Google has repeatedly emphasized the importance of content.
However, the type of content that earns visibility and links takes significant investment.
Prioritization is critical to getting the most of your investment.
You want to focus on creating content that will have the largest impact on your search visibility, and that means finding content gaps and opportunities.
The best approach for finding content opportunities is through keyword research.
A common process for effective keyword research includes:
- Building a list of seed keywords.
- Expanding your keyword list to include body and long-tail keywords.
- Analyzing keywords based on intent, search volume, competition, etc.
- Grouping and prioritizing keywords based on opportunity.
Once you have a handful of high-opportunity keywords, you can begin crafting content around those themes to target the search results associated with them.
Content that directly answers the intent behind these queries will have a strong chance of ranking quickly, particularly if the other results aren’t a great match.
Another option for content optimization is to repurpose old content.
Repurposing existing content often requires less investment than crafting content from scratch and prioritizing these opportunities first can offer quicker SEO results.
But how do you identify content that is worth repurposing?
Having done your keyword research, the first place you should look to target high-opportunity terms is on your site.
Do you already have pages that would match the intent of these terms with some minor tweaking?
If yes, focus on repurposing and optimizing these pages rather than creating new content.
Existing content has the advantage of, well, existing already.
These pages already have links pointing to them, have been indexed, and have some online authority.
Other candidates worthy of repurposing include:
- Content that is both timeless and high-quality.
- Pages that earned significant social attention but lacks links and search visibility.
- Popular pages that could be expanded to cover more or go deeper on a topic.
For more on repurposing content, I suggest reading Buffer’s comprehensive guide.
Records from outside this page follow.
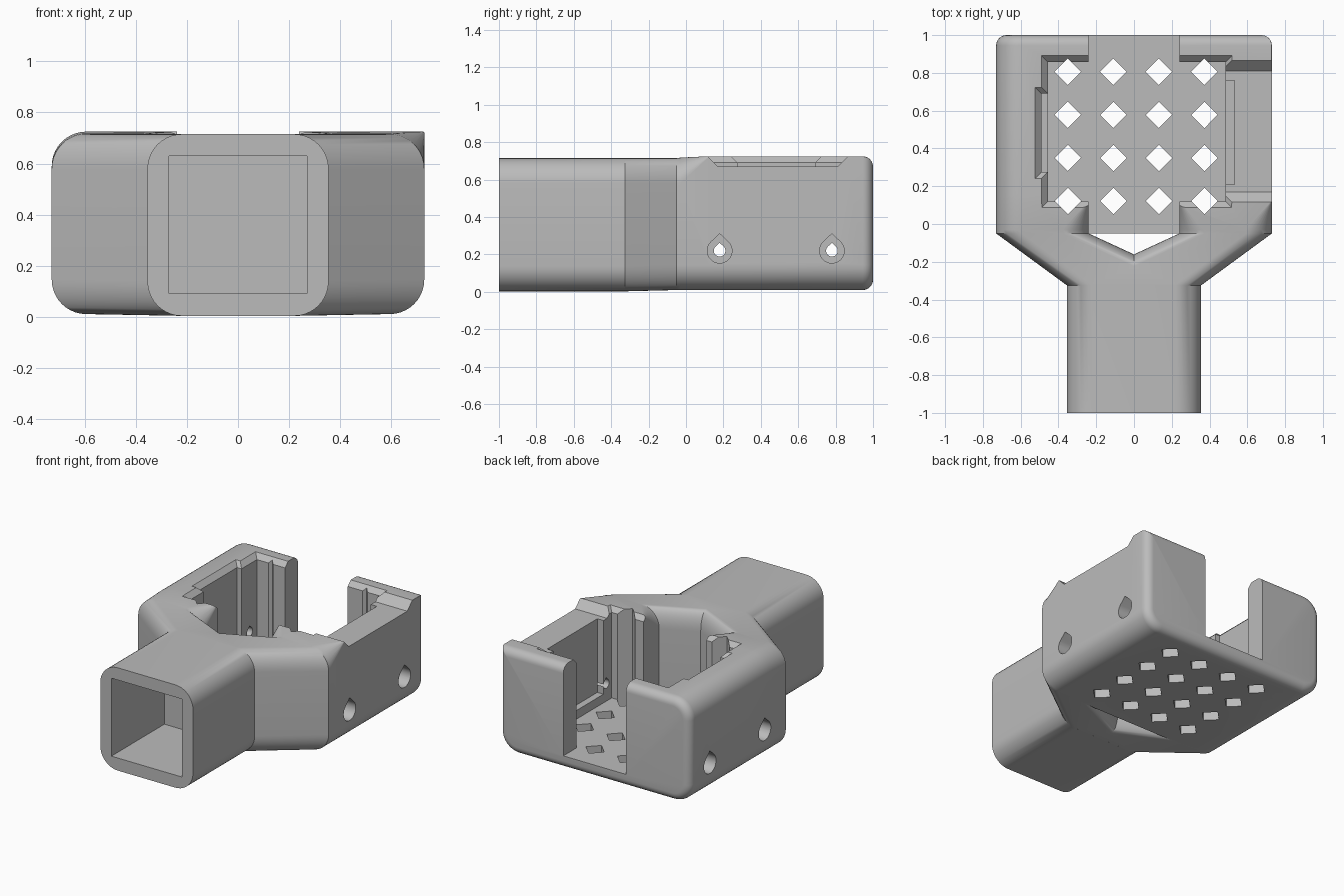
import bpy, bmesh, math

cube = bpy.data.objects.get("Cube")
if cube:
    bpy.data.objects.remove(cube, do_unlink=True)

grey = bpy.data.materials.new("plain grey")
grey.use_nodes = True
grey.diffuse_color = (0.5, 0.5, 0.5, 1)
grey.node_tree.nodes["Principled BSDF"].inputs["Base Color"].default_value = (0.5, 0.5, 0.5, 1)

TOP, FLOOR, R, SHARP = 0.725, 0.1, 0.135, 0.004


def loft(name, sections):
    """Skin a list of matching closed sections into a capped solid."""
    bm = bmesh.new()
    rings = [[bm.verts.new(p) for p in s] for s in sections]
    for a, b in zip(rings, rings[1:]):
        for i in range(len(a)):
            j = (i + 1) % len(a)
            bm.faces.new((a[i], a[j], b[j], b[i]))
    bm.faces.new(rings[0])
    bm.faces.new(rings[-1])
    bmesh.ops.recalc_face_normals(bm, faces=bm.faces)
    mesh = bpy.data.meshes.new(name)
    bm.to_mesh(mesh)
    bm.free()
    mesh.materials.append(grey)
    obj = bpy.data.objects.new(name, mesh)
    bpy.context.collection.objects.link(obj)
    return obj


def rounded(y, x0, x1, z0, z1, radii):
    """Rounded rectangle across y; radii run right-top, left-top, left-bottom, right-bottom."""
    points, steps = [], 10
    for k, r in enumerate(radii):
        cx = x1 - r if k in (0, 3) else x0 + r
        cz = z1 - r if k < 2 else z0 + r
        for i in range(steps + 1):
            a = math.pi / 2 * (k + i / steps)
            points.append((cx + r * math.cos(a), y, cz + r * math.sin(a)))
    return points


def rect(x0, x1, y0, y1, z):
    return [(x0, y0, z), (x1, y0, z), (x1, y1, z), (x0, y1, z)]


def box(name, x0, x1, y0, y1, z0, z1):
    return loft(name, [rect(x0, x1, y0, y1, z0), rect(x0, x1, y0, y1, z1)])


def teardrop(name, x0, x1, y, z, r):
    """Round hole along x with a peaked roof."""
    profile = [(0, r * 1.38)]
    for i in range(25):
        a = math.radians(135 + 270 * i / 24)
        profile.append((r * math.cos(a), r * math.sin(a)))
    return loft(name, [[(x, y + u, z + v) for u, v in profile] for x in (x0, x1)])


def combine(target, other, operation):
    mod = target.modifiers.new(other.name, 'BOOLEAN')
    mod.operation, mod.solver, mod.object = operation, 'EXACT', other
    bpy.context.view_layer.objects.active = target
    bpy.ops.object.modifier_apply(modifier=mod.name)
    bpy.data.objects.remove(other, do_unlink=True)


# Tray: rounded along its length, filleted at the back
radii = (SHARP, R, R, R)
fillet = 0.055
sections = [rounded(0.12, -0.73, 0.73, 0.01, TOP, radii)]
for i in range(7):
    a = math.pi / 2 * i / 6
    d = fillet * (1 - math.cos(a))
    sections.append(rounded(1 - fillet + fillet * math.sin(a), -0.73 + d, 0.73 - d,
                            0.01 + d, TOP - d, [max(r - d, SHARP) for r in radii]))
body = loft("tray_socket", sections)

# Opening through front and back, and the main cavity with a flared rim
combine(body, box("opening", -0.24, 0.24, -0.5, 1.2, FLOOR, 1), 'DIFFERENCE')


def cavity(name, x0, x1, y0, y1, z0):
    f = 0.033
    wide = (x0 - f, x1 + f, y0 - f, y1 + f)
    return loft(name, [rect(x0, x1, y0, y1, z0), rect(x0, x1, y0, y1, TOP - f),
                       rect(*wide, TOP), rect(*wide, 0.9)])


# Forked arms flowing into the tray's front corners
for s in (-1, 1):
    x0, x1 = sorted((0.24 * s, 0.73 * s))
    corner = (SHARP, SHARP, SHARP, R) if s > 0 else (SHARP, R, R, SHARP)
    arm = loft("arm", [
        rounded(-0.325, -0.355, 0.355, 0.003, 0.715, [R] * 4),
        rounded(-0.05, x0, x1, 0.01, 0.715, [R] * 4),
        rounded(-0.03, x0, x1, 0.01, 0.718, [R] * 4),
        rounded(0.12, x0, x1, 0.01, TOP, corner),
        rounded(0.15, x0, x1, 0.01, TOP, corner)])
    combine(body, arm, 'UNION')

# Floor between the arms, then the square handle tube
combine(body, box("front_floor", -0.4, 0.4, -0.05, 0.2, 0.01, FLOOR), 'UNION')
tube = loft("tube", [rounded(y, -0.355, 0.355, 0.003, 0.715, [R] * 4) for y in (-1, -0.32)])
combine(body, tube, 'UNION')
combine(body, box("tube_bore", -0.27, 0.27, -1.1, -0.42, 0.09, 0.63), 'DIFFERENCE')

# Cavity and side wall pockets
combine(body, cavity("cavity", -0.456, 0.485, 0.12, 0.858, FLOOR), 'DIFFERENCE')
combine(body, cavity("left_pocket", -0.49, 0, 0.275, 0.69, 0.16), 'DIFFERENCE')
combine(body, box("right_pocket", 0.3, 0.532, 0.21, 0.76, 0.16, 0.9), 'DIFFERENCE')

# Lowered side wall with sloped ends
combine(body, loft("wall_notch", [rect(0.47, 0.9, 0.17, 0.81, 0.67),
                                  rect(0.47, 0.9, 0.11, 0.87, 0.73),
                                  rect(0.47, 0.9, 0.11, 0.87, 0.9)]), 'DIFFERENCE')

# Teardrop screw holes with wider outer recesses
for s in (-1, 1):
    for y in (0.18, 0.78):
        combine(body, teardrop("screw_hole", 0.4 * s, 0.9 * s, y, 0.22, 0.031), 'DIFFERENCE')
        combine(body, teardrop("screw_recess", 0.6 * s, 0.9 * s, y, 0.22, 0.066), 'DIFFERENCE')

# Grid of diamond vents
for i in range(4):
    for j in range(4):
        x, y, d = -0.35 + 0.241 * i, 0.122 + 0.228 * j, 0.07
        diamond = [(x - d, y), (x, y - d), (x + d, y), (x, y + d)]
        vent = loft("vent", [[(u, v, z) for u, v in diamond] for z in (-0.1, 0.9)])
        combine(body, vent, 'DIFFERENCE')

bpy.ops.object.select_all(action='DESELECT')
body.select_set(True)
bpy.context.view_layer.objects.active = body
bpy.ops.object.shade_smooth_by_angle(angle=math.radians(30))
Content creation can be a significant investment in terms of time and resources, so make sure you’re prioritizing the best opportunities first.
Prioritizing Link Building Opportunities
Link building typically comes last in an SEO campaign, but it’s still important to prioritize link opportunities.
If you have any experience with link building, you know it is the most time-consuming practice in SEO.
Effective link acquisition requires manual prospecting and outreach.
Tools can expedite these processes slightly, but you’re still manually contacting another person and trying to convince them to link.
Due to the difficulty and resource-intensive nature of link building, it’s important to prioritize “low hanging fruit” at the onset of a campaign to build early momentum for the project.
Some examples of link opportunities to prioritize first include:
- Ensuring your brand is listed in the proper free citations (Wikipedia, Google Maps/My Business, Bing Places for Business, etc.)
- Finding niche specific directories.
- Contacting websites you have real-world relationships with.
- Reaching out to websites that are already mentioning and discussing your brand (i.e. unlinked mentions).
- Finding similar pages that are 404s and reaching out to sites linking to them.
These are examples of the types of link opportunities that can provide quicker results and should be prioritized at the beginning of a campaign.
These are the areas where prioritization is most important:
- On-site and technical optimization: Crawlability, low-value URLs, and user experience.
- Content creation and repurposing: Leverage keyword research to identify the best opportunities and repurpose evergreen content for extra search value.
- Link building: Prioritize “low-hanging fruit,” such as unlinked mentions and partner companies.
The ability to prioritize is often an overlooked skill in SEO, but prioritization is the secret to achieving quick results and gaining the trust and budget necessary for long-term success.
- SEO 101: Learn the Basics of Search Engine Optimization
- A Complete Guide to SEO: What You Need to Know in 2019
- 10 Important 2019 SEO Trends You Need to Know
Featured Image: Created by author, December 2018